Indeed, judicial notice is commonly taken of the validity of the theory underlying computers and of their general reliability. Imwinkelried, Id., at 4.03. Theory and general reliability, however, represent only part of the foundation. Professor Imwinkelried perceives electronic records as a form of scientific evidence and discerns an eleven-step foundation for the admissible of such records:
1. The business regularly uses a computer.
2. The computer is reliable.
3. The business has developed a procedure for inserting data into the computer.
4. The procedure has built-in safeguards to ensure accuracy and identify errors.
5. The business keeps the computer in a good state of repair and has regular and professional maintenance.
6. The computer system has appropriate firewalls and security features in order to eliminate the possibility of corruption or manipulation of data.
7. The witness had the computer readout certain data.
8. The witness used the proper procedures to obtain the readout including the entry of a proper user-name and password and the proper commands.
9. The computer was in proper working order at the time the witness obtained the readout.
10. The witness recognizes the exhibit as the readout.
11. The witness explains how he or she recognizes the readout.
12. If the readout contains strange symbols or terms, the witness explains the meaning of the symbols and terms for the trier of fact.
13. The business has implemented a proper computer policy and system control procedures that limit access to the data.
14. The computer system can generate reports as to when any original data was changed, modified, or deleted, including the time and date, the name of the employee taking such action, and the basis for the action.
15. The business exercises control over access to the database.
16. The software programs have been verified for accuracy and all patches, fixes, and new features have been and are uploaded on a regular basis.
17. The business has implemented regular audit procedures to assure the continuing integrity of the records.
18. The business has a regular system to backup all databases and checks the system for accuracy on a daily basis.
19. The witness has complete access to the computer system and database, is familiar with how the data is entered, stored and maintained, has personal knowledge of ally verification and security systems, and can testify that all of these matters were personally verified in connection with the evidence proffered.
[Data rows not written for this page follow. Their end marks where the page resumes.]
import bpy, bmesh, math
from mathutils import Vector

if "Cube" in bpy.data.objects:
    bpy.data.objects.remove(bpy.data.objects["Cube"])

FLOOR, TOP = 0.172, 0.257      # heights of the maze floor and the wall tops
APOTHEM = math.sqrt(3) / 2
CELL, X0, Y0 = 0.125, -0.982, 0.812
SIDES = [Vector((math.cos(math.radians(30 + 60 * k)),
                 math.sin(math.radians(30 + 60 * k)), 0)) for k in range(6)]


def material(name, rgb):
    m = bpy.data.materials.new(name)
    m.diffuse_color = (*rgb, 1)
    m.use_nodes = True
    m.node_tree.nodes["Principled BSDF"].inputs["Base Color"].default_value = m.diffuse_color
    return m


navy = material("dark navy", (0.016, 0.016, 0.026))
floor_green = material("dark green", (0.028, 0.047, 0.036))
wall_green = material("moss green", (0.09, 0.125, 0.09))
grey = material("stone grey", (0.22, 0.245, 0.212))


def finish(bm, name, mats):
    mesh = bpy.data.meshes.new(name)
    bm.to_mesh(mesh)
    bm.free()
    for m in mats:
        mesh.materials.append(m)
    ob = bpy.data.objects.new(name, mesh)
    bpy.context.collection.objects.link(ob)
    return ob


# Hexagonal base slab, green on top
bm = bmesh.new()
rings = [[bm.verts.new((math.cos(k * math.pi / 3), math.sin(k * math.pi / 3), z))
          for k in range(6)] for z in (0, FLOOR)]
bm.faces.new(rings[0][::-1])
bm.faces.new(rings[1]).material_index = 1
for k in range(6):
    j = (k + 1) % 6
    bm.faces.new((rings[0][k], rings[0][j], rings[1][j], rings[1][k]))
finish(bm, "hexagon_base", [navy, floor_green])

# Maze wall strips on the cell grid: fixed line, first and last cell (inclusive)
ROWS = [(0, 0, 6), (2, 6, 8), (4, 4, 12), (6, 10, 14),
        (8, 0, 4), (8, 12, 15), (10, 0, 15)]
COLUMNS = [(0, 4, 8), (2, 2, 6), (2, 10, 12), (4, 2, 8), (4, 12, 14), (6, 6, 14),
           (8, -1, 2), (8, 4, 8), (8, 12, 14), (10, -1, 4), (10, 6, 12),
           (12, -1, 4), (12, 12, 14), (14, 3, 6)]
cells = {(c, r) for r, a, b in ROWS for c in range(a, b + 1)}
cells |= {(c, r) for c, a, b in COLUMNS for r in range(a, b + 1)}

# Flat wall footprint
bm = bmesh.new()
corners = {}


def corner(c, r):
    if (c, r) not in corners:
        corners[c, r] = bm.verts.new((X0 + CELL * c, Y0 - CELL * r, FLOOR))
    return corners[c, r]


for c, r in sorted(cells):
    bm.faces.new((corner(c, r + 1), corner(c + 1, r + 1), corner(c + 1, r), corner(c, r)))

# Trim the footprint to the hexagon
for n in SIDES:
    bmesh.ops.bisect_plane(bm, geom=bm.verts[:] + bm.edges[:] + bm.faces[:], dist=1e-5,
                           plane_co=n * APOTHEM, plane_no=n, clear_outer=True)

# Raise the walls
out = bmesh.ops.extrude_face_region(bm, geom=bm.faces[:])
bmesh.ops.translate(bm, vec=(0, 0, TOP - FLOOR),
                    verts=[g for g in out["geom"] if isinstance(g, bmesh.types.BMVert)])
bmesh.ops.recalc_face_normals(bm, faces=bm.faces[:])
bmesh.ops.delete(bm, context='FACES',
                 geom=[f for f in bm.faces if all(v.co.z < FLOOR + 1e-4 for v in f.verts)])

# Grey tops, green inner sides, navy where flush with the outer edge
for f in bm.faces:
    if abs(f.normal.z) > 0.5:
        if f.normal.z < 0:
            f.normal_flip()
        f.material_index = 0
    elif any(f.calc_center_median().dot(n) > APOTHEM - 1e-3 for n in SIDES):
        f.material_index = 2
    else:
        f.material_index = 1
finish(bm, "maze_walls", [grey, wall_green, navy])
20. The witness must be able to offer evidence of sufficient training, experience and expertise in these areas to offer the detailed foundation evidence required for authentication.
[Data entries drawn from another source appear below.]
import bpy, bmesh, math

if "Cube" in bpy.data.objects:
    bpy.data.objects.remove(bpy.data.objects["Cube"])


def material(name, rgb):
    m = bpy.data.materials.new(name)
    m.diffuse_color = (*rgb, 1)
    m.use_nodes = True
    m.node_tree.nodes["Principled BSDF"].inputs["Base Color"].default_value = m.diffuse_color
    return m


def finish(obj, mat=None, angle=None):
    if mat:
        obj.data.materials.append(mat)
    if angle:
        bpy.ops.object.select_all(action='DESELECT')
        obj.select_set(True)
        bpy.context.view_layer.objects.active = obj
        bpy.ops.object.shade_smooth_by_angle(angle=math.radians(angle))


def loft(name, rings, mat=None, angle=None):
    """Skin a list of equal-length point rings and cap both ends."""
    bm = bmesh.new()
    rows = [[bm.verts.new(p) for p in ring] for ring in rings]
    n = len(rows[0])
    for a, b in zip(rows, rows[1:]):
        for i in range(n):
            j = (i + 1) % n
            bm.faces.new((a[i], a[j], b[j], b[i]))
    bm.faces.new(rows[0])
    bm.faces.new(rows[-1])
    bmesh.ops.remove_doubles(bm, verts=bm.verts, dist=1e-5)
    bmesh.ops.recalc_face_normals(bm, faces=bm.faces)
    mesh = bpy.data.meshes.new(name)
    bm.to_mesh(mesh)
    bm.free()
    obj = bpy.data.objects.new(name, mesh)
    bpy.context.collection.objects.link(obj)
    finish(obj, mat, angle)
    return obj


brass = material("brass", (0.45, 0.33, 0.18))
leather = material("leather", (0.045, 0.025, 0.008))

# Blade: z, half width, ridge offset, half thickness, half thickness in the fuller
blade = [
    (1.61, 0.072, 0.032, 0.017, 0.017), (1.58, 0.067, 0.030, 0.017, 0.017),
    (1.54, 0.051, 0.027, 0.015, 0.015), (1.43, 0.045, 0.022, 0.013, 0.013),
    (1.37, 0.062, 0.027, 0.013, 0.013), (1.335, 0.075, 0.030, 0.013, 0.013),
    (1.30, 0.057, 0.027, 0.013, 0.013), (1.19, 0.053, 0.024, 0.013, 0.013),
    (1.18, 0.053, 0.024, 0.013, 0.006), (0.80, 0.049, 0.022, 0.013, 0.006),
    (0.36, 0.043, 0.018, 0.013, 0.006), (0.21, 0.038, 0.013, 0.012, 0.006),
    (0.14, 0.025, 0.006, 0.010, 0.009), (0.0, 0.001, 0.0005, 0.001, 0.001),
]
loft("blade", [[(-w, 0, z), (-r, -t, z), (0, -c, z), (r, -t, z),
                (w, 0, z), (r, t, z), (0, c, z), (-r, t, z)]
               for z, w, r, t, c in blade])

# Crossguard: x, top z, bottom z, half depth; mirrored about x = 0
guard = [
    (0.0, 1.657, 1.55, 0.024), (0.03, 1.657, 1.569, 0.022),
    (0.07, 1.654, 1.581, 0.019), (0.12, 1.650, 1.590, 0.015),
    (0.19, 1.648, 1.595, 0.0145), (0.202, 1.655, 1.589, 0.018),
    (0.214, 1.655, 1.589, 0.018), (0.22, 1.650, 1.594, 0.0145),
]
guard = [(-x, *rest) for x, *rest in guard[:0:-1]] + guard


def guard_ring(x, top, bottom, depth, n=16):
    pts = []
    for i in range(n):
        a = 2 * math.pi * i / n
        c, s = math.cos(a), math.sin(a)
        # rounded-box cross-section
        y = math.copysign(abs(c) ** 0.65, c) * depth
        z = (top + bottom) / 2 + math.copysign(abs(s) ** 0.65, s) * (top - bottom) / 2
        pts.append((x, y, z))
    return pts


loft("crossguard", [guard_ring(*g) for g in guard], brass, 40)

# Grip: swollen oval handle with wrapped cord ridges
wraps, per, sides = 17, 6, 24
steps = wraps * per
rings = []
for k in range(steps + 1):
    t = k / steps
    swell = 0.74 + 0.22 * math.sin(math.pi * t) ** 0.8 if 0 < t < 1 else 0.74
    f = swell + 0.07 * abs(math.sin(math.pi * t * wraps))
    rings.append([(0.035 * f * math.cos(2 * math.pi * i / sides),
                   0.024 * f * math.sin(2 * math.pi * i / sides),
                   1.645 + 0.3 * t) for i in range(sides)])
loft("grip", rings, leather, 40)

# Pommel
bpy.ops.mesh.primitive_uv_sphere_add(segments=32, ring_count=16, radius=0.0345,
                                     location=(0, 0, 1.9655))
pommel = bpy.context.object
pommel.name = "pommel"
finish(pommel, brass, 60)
How should the attorney for the Debtor deal with this type of evidence? It is suggested that a Motion to Strike the Affidavit with the defective account data should be filed. This type of motion can be filed pursuant to Rule 7012 of the Bankruptcy Rules and Rule 12(e) of the Federal Rules of Civil Procedure. The motion must be filed with “20 days after service” of the Affidavit and the substantive objection is that the document is replete with data or account information that is not admissible and therefore immaterial to the issues before the Court.
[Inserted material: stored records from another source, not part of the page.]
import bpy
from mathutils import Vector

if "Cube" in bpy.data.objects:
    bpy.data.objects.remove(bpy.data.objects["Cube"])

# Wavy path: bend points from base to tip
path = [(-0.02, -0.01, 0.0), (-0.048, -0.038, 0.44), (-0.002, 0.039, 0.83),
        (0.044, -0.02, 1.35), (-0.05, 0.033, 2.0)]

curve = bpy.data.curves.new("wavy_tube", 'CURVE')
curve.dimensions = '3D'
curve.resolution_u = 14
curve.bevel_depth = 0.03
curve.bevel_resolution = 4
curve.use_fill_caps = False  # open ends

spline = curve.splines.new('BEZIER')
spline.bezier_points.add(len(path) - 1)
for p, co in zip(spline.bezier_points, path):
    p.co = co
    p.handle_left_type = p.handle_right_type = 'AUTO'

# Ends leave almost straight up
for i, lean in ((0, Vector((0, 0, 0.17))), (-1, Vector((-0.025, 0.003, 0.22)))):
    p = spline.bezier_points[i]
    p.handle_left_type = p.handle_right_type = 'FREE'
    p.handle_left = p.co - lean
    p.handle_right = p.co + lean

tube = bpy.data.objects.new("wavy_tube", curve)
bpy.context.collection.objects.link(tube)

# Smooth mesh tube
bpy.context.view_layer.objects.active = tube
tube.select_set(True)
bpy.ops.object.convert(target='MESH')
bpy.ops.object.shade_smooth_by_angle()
With the number of affidavits and legal documents that are currently being executed by third-party providers, or by document assembly and preparation operations pursuant to "signing authorities," it is essential that these foundation rules be enforced in every case in order to prevent the complete high-jacking of our system of justice and to prevent a total disregard for the Rules of Evidence.